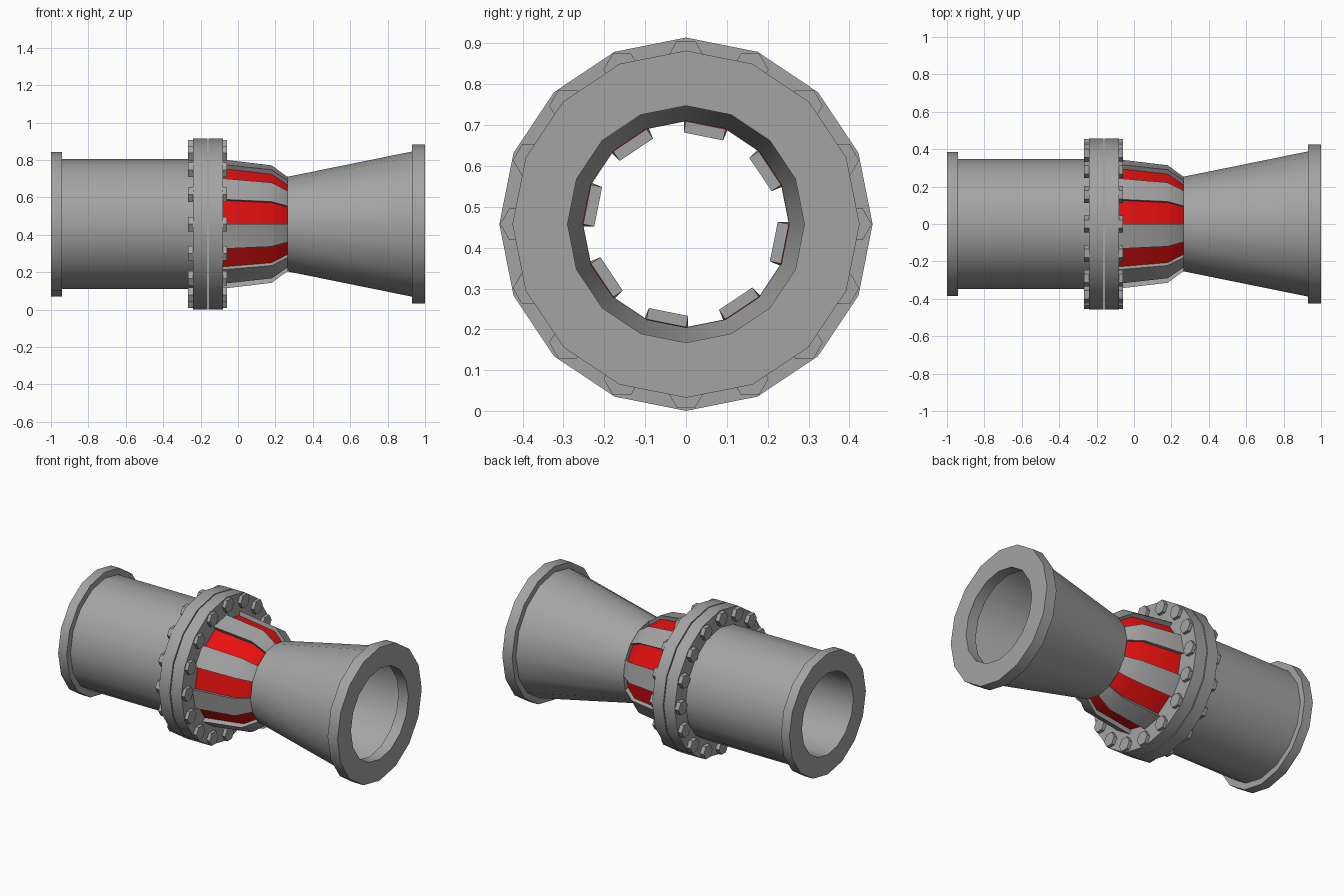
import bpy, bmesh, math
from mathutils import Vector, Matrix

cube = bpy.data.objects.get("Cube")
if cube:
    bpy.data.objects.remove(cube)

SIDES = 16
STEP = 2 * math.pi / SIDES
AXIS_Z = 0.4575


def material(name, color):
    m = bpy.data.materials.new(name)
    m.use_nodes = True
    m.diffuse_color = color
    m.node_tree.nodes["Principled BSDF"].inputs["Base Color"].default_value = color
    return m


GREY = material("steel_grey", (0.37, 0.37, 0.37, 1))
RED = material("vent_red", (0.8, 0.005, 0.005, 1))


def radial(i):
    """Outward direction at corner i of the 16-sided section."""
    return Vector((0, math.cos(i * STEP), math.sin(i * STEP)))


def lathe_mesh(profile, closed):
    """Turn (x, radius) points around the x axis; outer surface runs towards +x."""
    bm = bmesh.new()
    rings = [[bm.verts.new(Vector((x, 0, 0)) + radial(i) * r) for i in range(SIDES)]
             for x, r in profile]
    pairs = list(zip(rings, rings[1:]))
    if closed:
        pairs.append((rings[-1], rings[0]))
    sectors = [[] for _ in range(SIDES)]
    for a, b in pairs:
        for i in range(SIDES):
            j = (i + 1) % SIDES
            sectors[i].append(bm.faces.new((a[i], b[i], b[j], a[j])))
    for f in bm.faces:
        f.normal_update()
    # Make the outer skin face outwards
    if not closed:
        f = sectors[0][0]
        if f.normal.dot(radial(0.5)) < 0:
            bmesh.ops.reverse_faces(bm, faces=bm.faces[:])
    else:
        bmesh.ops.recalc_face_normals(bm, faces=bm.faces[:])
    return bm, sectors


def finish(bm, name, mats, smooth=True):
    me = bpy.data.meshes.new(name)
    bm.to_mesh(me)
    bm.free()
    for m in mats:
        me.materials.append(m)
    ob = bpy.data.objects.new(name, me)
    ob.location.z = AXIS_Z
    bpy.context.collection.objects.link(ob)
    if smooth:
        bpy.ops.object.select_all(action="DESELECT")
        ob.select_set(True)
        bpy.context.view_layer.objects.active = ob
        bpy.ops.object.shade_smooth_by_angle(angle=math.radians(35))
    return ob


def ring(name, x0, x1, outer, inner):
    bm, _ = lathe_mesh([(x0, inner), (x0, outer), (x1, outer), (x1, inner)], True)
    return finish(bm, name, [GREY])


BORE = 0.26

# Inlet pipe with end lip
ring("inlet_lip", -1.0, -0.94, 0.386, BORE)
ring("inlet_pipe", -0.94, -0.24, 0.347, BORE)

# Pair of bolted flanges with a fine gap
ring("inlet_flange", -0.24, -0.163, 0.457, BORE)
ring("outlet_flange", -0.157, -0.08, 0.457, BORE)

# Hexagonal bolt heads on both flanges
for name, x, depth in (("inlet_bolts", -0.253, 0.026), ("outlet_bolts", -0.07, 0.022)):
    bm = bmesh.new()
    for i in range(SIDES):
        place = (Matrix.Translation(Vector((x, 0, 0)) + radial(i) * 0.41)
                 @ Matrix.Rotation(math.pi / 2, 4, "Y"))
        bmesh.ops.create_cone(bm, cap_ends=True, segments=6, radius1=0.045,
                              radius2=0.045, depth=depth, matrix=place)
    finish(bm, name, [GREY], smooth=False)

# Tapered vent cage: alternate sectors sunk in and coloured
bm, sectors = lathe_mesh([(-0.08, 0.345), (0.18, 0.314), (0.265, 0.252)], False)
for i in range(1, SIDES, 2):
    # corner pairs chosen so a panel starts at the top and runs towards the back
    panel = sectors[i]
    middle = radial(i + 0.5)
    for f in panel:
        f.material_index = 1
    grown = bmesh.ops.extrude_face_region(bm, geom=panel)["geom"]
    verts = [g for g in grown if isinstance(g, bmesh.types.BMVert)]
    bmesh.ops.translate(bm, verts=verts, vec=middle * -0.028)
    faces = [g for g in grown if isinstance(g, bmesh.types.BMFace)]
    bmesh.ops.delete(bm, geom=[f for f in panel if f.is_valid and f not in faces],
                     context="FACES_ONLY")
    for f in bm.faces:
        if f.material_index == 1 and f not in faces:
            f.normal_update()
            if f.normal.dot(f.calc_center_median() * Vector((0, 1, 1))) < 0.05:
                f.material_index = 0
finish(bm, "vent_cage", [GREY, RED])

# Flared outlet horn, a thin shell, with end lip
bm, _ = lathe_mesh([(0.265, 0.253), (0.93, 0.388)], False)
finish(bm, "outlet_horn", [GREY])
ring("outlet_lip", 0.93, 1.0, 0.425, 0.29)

****************

- Required action
This task calls for the listing to be restated exactly, with images omitted.

- Final answer
import bpy, bmesh, math
from mathutils import Vector, Matrix

cube = bpy.data.objects.get("Cube")
if cube:
    bpy.data.objects.remove(cube)

SIDES = 16
STEP = 2 * math.pi / SIDES
AXIS_Z = 0.4575


def material(name, color):
    m = bpy.data.materials.new(name)
    m.use_nodes = True
    m.diffuse_color = color
    m.node_tree.nodes["Principled BSDF"].inputs["Base Color"].default_value = color
    return m


GREY = material("steel_grey", (0.37, 0.37, 0.37, 1))
RED = material("vent_red", (0.8, 0.005, 0.005, 1))


def radial(i):
    """Outward direction at corner i of the 16-sided section."""
    return Vector((0, math.cos(i * STEP), math.sin(i * STEP)))


def lathe_mesh(profile, closed):
    """Turn (x, radius) points around the x axis; outer surface runs towards +x."""
    bm = bmesh.new()
    rings = [[bm.verts.new(Vector((x, 0, 0)) + radial(i) * r) for i in range(SIDES)]
             for x, r in profile]
    pairs = list(zip(rings, rings[1:]))
    if closed:
        pairs.append((rings[-1], rings[0]))
    sectors = [[] for _ in range(SIDES)]
    for a, b in pairs:
        for i in range(SIDES):
            j = (i + 1) % SIDES
            sectors[i].append(bm.faces.new((a[i], b[i], b[j], a[j])))
    for f in bm.faces:
        f.normal_update()
    # Make the outer skin face outwards
    if not closed:
        f = sectors[0][0]
        if f.normal.dot(radial(0.5)) < 0:
            bmesh.ops.reverse_faces(bm, faces=bm.faces[:])
    else:
        bmesh.ops.recalc_face_normals(bm, faces=bm.faces[:])
    return bm, sectors


def finish(bm, name, mats, smooth=True):
    me = bpy.data.meshes.new(name)
    bm.to_mesh(me)
    bm.free()
    for m in mats:
        me.materials.append(m)
    ob = bpy.data.objects.new(name, me)
    ob.location.z = AXIS_Z
    bpy.context.collection.objects.link(ob)
    if smooth:
        bpy.ops.object.select_all(action="DESELECT")
        ob.select_set(True)
        bpy.context.view_layer.objects.active = ob
        bpy.ops.object.shade_smooth_by_angle(angle=math.radians(35))
    return ob


def ring(name, x0, x1, outer, inner):
    bm, _ = lathe_mesh([(x0, inner), (x0, outer), (x1, outer), (x1, inner)], True)
    return finish(bm, name, [GREY])


BORE = 0.26

# Inlet pipe with end lip
ring("inlet_lip", -1.0, -0.94, 0.386, BORE)
ring("inlet_pipe", -0.94, -0.24, 0.347, BORE)

# Pair of bolted flanges with a fine gap
ring("inlet_flange", -0.24, -0.163, 0.457, BORE)
ring("outlet_flange", -0.157, -0.08, 0.457, BORE)

# Hexagonal bolt heads on both flanges
for name, x, depth in (("inlet_bolts", -0.253, 0.026), ("outlet_bolts", -0.07, 0.022)):
    bm = bmesh.new()
    for i in range(SIDES):
        place = (Matrix.Translation(Vector((x, 0, 0)) + radial(i) * 0.41)
                 @ Matrix.Rotation(math.pi / 2, 4, "Y"))
        bmesh.ops.create_cone(bm, cap_ends=True, segments=6, radius1=0.045,
                              radius2=0.045, depth=depth, matrix=place)
    finish(bm, name, [GREY], smooth=False)

# Tapered vent cage: alternate sectors sunk in and coloured
bm, sectors = lathe_mesh([(-0.08, 0.345), (0.18, 0.314), (0.265, 0.252)], False)
for i in range(1, SIDES, 2):
    # corner pairs chosen so a panel starts at the top and runs towards the back
    panel = sectors[i]
    middle = radial(i + 0.5)
    for f in panel:
        f.material_index = 1
    grown = bmesh.ops.extrude_face_region(bm, geom=panel)["geom"]
    verts = [g for g in grown if isinstance(g, bmesh.types.BMVert)]
    bmesh.ops.translate(bm, verts=verts, vec=middle * -0.028)
    faces = [g for g in grown if isinstance(g, bmesh.types.BMFace)]
    bmesh.ops.delete(bm, geom=[f for f in panel if f.is_valid and f not in faces],
                     context="FACES_ONLY")
    for f in bm.faces:
        if f.material_index == 1 and f not in faces:
            f.normal_update()
            if f.normal.dot(f.calc_center_median() * Vector((0, 1, 1))) < 0.05:
                f.material_index = 0
finish(bm, "vent_cage", [GREY, RED])

# Flared outlet horn, a thin shell, with end lip
bm, _ = lathe_mesh([(0.265, 0.253), (0.93, 0.388)], False)
finish(bm, "outlet_horn", [GREY])
ring("outlet_lip", 0.93, 1.0, 0.425, 0.29)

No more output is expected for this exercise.